Some people choose to defer their State Pension so that it can continue to build in value. If this is something that you have chosen to do it is possible that your spouse or civil partner will stand to benefit when you die. It could be that they get to claim the extra State Pension or they may be awarded a lump sum.
You may have chosen to top up your State Pension and have concerns around what will happen to this when you die. It may be reassuring to know that your spouse or civil partner may be able to claim either some or even all, of the top-up.
With Additional State Pension, what happens after your death will depend on a few factors. Firstly, you will need to have been married or entered into a civil partnership before 6th April 2016. If this is the case, your spouse or civil partner will be able to inherit part of your Additional State Pension if:
Of course, as you are reading now it is only the first of those points that will apply!
that we have seen so far with the State Pension relates to a spouse
or civil partner so you may be wondering what happens if this doesn’t
apply to you. That being the case, it is possible that your estate
can claim part of your basic State Pension.
As well as considering your State Pension it is possible that you also have a workplace pension or that you have set up a pension of your own. This could be in the form of a SIPP or maybe a self-employed pension. When looking at these pensions there are usually two main types: defined contributions and defined benefits. Exactly what happens to your private pension when you die will depend upon the type that you have.
There are two key considerations when it comes to these types of private pensions. The first is how old you are when you die and the second is if you have already started to draw your pension. If you pass away before you reach the age of 75 and have not started to draw your pension you are able to pass these to your beneficiaries and it will be free of tax.
Your beneficiaries will have two years after your death to claim your pension. If they fail to do this they may find that tax is applied. Your beneficiaries can take a lump sum from your pension, invest it into a drawdown pension, or purchase an annuity.
If you die before the age of 75 but have started to draw your pension then the rules are a little different. If you have taken a lump sum and have funds left, this will sit outside of your pension and become part of your estate. If you have opted to drawdown then your beneficiaries can access what is left, tax-free.
You may have an annuity and you may have started receiving an income from this. If you have then usually this can’t be passed to your beneficiary. There are annuities where there are exceptions and you are best to seek advice on this matter.
If you die after you reach the age of 75, any pension that you leave behind will be subject to tax.
types of pensions are linked to your salary and how long that you
have worked for an employer. These work differently from defined
contribution pensions and the main rule around these is linked to
whether or not you have already retired by the time that you die.

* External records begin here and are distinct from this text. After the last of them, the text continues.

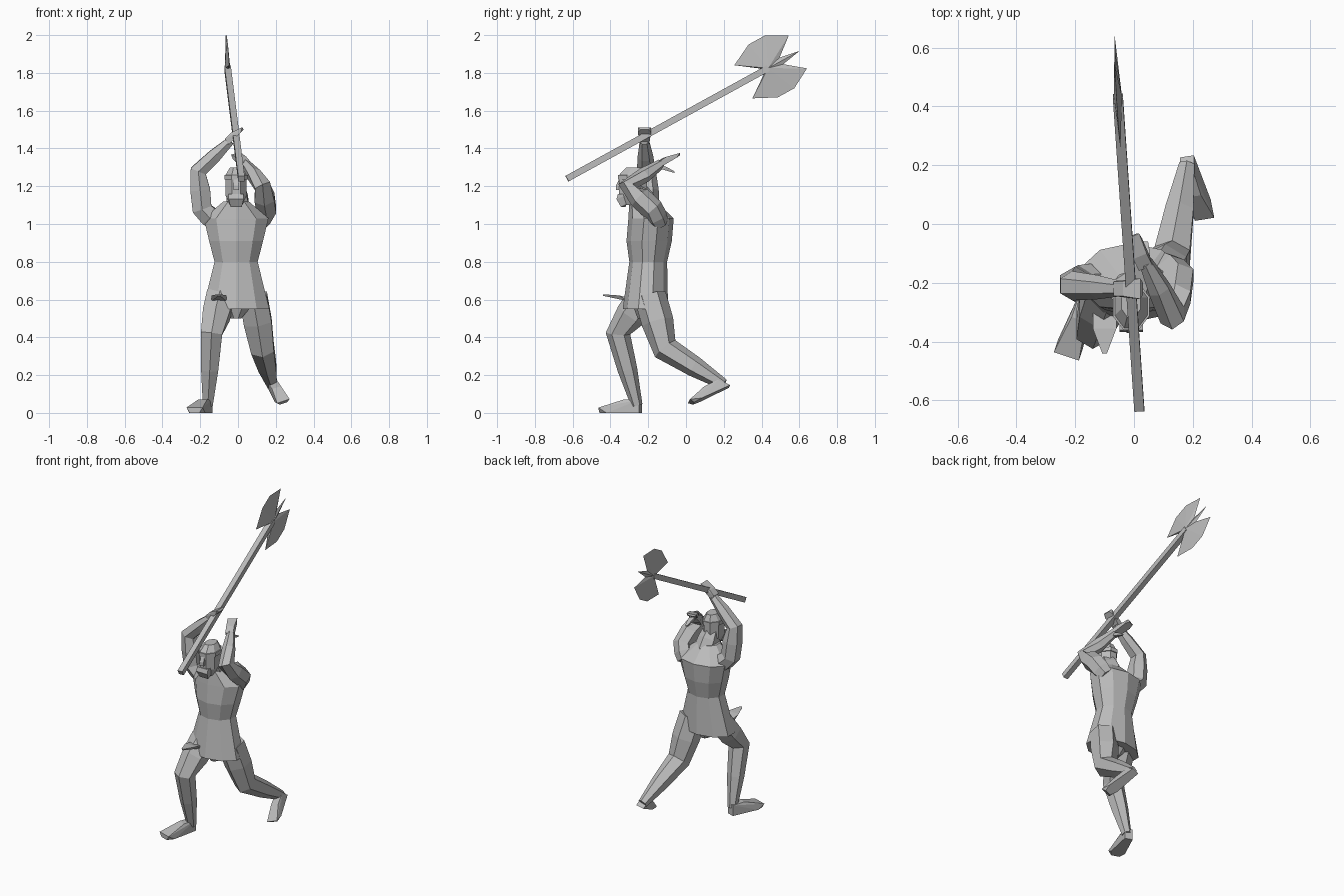
import bpy
import bmesh
from math import cos, sin, pi
from mathutils import Vector

default_cube = bpy.data.objects.get("Cube")
if default_cube:
    bpy.data.objects.remove(default_cube, do_unlink=True)

grey = bpy.data.materials.new("plain grey")
grey.use_nodes = True
colour = (.5, .5, .5, 1)
grey.diffuse_color = colour
grey.node_tree.nodes["Principled BSDF"].inputs["Base Color"].default_value = colour

RIGHTWARD = Vector((1, 0, 0))
UPWARD = Vector((0, 0, 1))


def finish(bm, name):
    """Turn a bmesh into a flat shaded grey object."""
    bmesh.ops.recalc_face_normals(bm, faces=bm.faces)
    mesh = bpy.data.meshes.new(name)
    bm.to_mesh(mesh)
    bm.free()
    mesh.materials.append(grey)
    obj = bpy.data.objects.new(name, mesh)
    bpy.context.scene.collection.objects.link(obj)


def skin(name, sections, sides):
    """Skin elliptical sections given as (centre, axis, half width, half depth)."""
    bm = bmesh.new()
    rings = []
    for centre, axis, width, depth in sections:
        across = (RIGHTWARD - axis * axis.dot(RIGHTWARD)).normalized()
        deep = axis.cross(across)
        angles = [2 * pi * (k + .5) / sides for k in range(sides)]
        rings.append([
            bm.verts.new(centre + across * cos(angle) * width + deep * sin(angle) * depth)
            for angle in angles])
    for low, high in zip(rings, rings[1:]):
        for k in range(sides):
            following = (k + 1) % sides
            bm.faces.new((low[k], low[following], high[following], high[k]))
    bm.faces.new(rings[0])
    bm.faces.new(rings[-1])
    finish(bm, name)


def trunk(name, levels, sides=8):
    """Upright body from levels of (height, y, half width, half depth)."""
    skin(name, [
        (Vector((-.01, y, height)), UPWARD, width, depth)
        for height, y, width, depth in levels], sides)


def limb(name, joints, girths, sides=6, swell=1.1):
    """Tube through joints, with a muscle swelling halfway along each bone."""
    joints = [Vector(joint) for joint in joints]
    centres, radii = [joints[0]], [girths[0]]
    for i in range(1, len(joints)):
        centres += [(joints[i - 1] + joints[i]) / 2, joints[i]]
        radii += [(girths[i - 1] + girths[i]) / 2 * swell, girths[i]]
    sections = []
    for i, centre in enumerate(centres):
        ahead = centres[min(i + 1, len(centres) - 1)]
        behind = centres[max(i - 1, 0)]
        sections.append((centre, (ahead - behind).normalized(), radii[i], radii[i]))
    skin(name, sections, sides)


def wedge(name, start, end, lift, width, tip):
    """Faceted block, thick at the start and thinning towards the end."""
    start, end, lift = Vector(start), Vector(end), Vector(lift)
    side = (end - start).cross(lift).normalized()
    middle = start.lerp(end, .4) + lift
    bm = bmesh.new()
    for sign in (-1, 1):
        for corner, spread in ((start, width), (start + lift, width), (middle, width),
                               (start.lerp(end, .8), tip), (end, tip * .6),
                               (end + lift * .4, tip)):
            bm.verts.new(corner + side * sign * spread)
    bmesh.ops.convex_hull(bm, input=bm.verts)
    finish(bm, name)


# Tunic: flared skirt, narrow waist, broad chest and sloping collar
trunk("tunic", [
    (.55, -.215, .185, .12),
    (.8, -.2, .12, .1),
    (.91, -.195, .15, .12),
    (1.03, -.185, .18, .12),
    (1.12, -.23, .07, .07),
], sides=10)
trunk("hips", [
    (.5, -.21, .03, .05),
    (.6, -.21, .12, .09),
])
wedge("skirt_flap", (-.1, -.3, .59), (-.1, -.44, .62), (0, 0, .02), .04, .008)

# Neck and head with a band, nose and beard
limb("neck", [(0, -.2, 1.07), (-.01, -.27, 1.2)], [.07, .05])
trunk("head", [
    (1.1, -.29, .035, .05),
    (1.15, -.28, .06, .08),
    (1.26, -.28, .06, .08),
    (1.3, -.27, .035, .05),
])
trunk("headband", [(height, -.28, .067, .087) for height in (1.235, 1.26)])
wedge("nose", (-.01, -.34, 1.18), (-.01, -.34, 1.24), (0, -.03, 0), .015, .01)
wedge("beard", (-.01, -.3, 1.16), (-.01, -.32, 1.09), (0, -.06, 0), .04, .03)

# Right arm: raised beside the head, hand above it on the handle
limb("right_arm", [
    (-.11, -.19, 1), (-.19, -.2, 1.08), (-.21, -.21, 1.28), (-.04, -.22, 1.44),
], [.05, .06, .05, .025])
wedge("right_hand", (-.05, -.22, 1.42), (.03, -.22, 1.5), (-.02, 0, .03), .025, .035)

# Left arm: elbow forward, forearm folded back past the head
limb("left_arm", [
    (.1, -.14, 1), (.15, -.18, 1.08), (.13, -.31, 1.2), (.04, -.13, 1.32),
], [.05, .06, .05, .025])
wedge("left_hand", (.04, -.14, 1.3), (-.01, -.04, 1.36), (0, -.01, .03), .025, .03)
wedge("left_thumb", (.04, -.13, 1.29), (.04, -.06, 1.27), (0, 0, .02), .015, .008)

# Right leg: stepping forward with a bent knee
limb("right_leg", [
    (-.09, -.22, .62), (-.14, -.36, .42), (-.16, -.26, .04),
], [.085, .065, .03])
wedge("right_foot", (-.16, -.24, 0), (-.23, -.45, 0), (0, 0, .07), .025, .045)

# Left leg: trailing behind, shin swept back to a raised heel
limb("left_leg", [
    (.08, -.19, .62), (.13, -.11, .34), (.18, .2, .15),
], [.085, .07, .03])
wedge("left_foot", (.18, .23, .14), (.24, .04, .05), (0, -.06, .03), .025, .035)

# Axe: square handle running back over the head
grip = Vector((.018, -.63, 1.24))
hub = Vector((-.055, .435, 1.825))
limb("axe_handle", [grip, hub], [.024, .024], sides=4, swell=1)

# Axe head: one half outline mirrored about the handle, thicker in the middle
along = (hub - grip).normalized()
outward = RIGHTWARD.cross(along).normalized()
half = [(-.04, .02), (-.15, .1), (-.03, .16), (.07, .16), (.18, .1), (.08, .02)]
outline = half + [(.19, 0)] + [(reach, -rise) for reach, rise in reversed(half)]
bm = bmesh.new()
rim = [bm.verts.new(hub + along * reach + outward * rise) for reach, rise in outline]
for bulge in (-.014, .014):
    middle = bm.verts.new(hub + RIGHTWARD * bulge)
    for a, b in zip(rim, rim[1:] + rim[:1]):
        bm.faces.new((a, b, middle))
finish(bm, "axe_blades")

Dying before retirement will see your pension payout 2-4 times your salary. Providing you are under 75 when you die, this payment will be tax-free. Usually, there is also a survivors pension. This can see your civil partner, spouse, or dependant child receive a pension but this will be subjected to tax.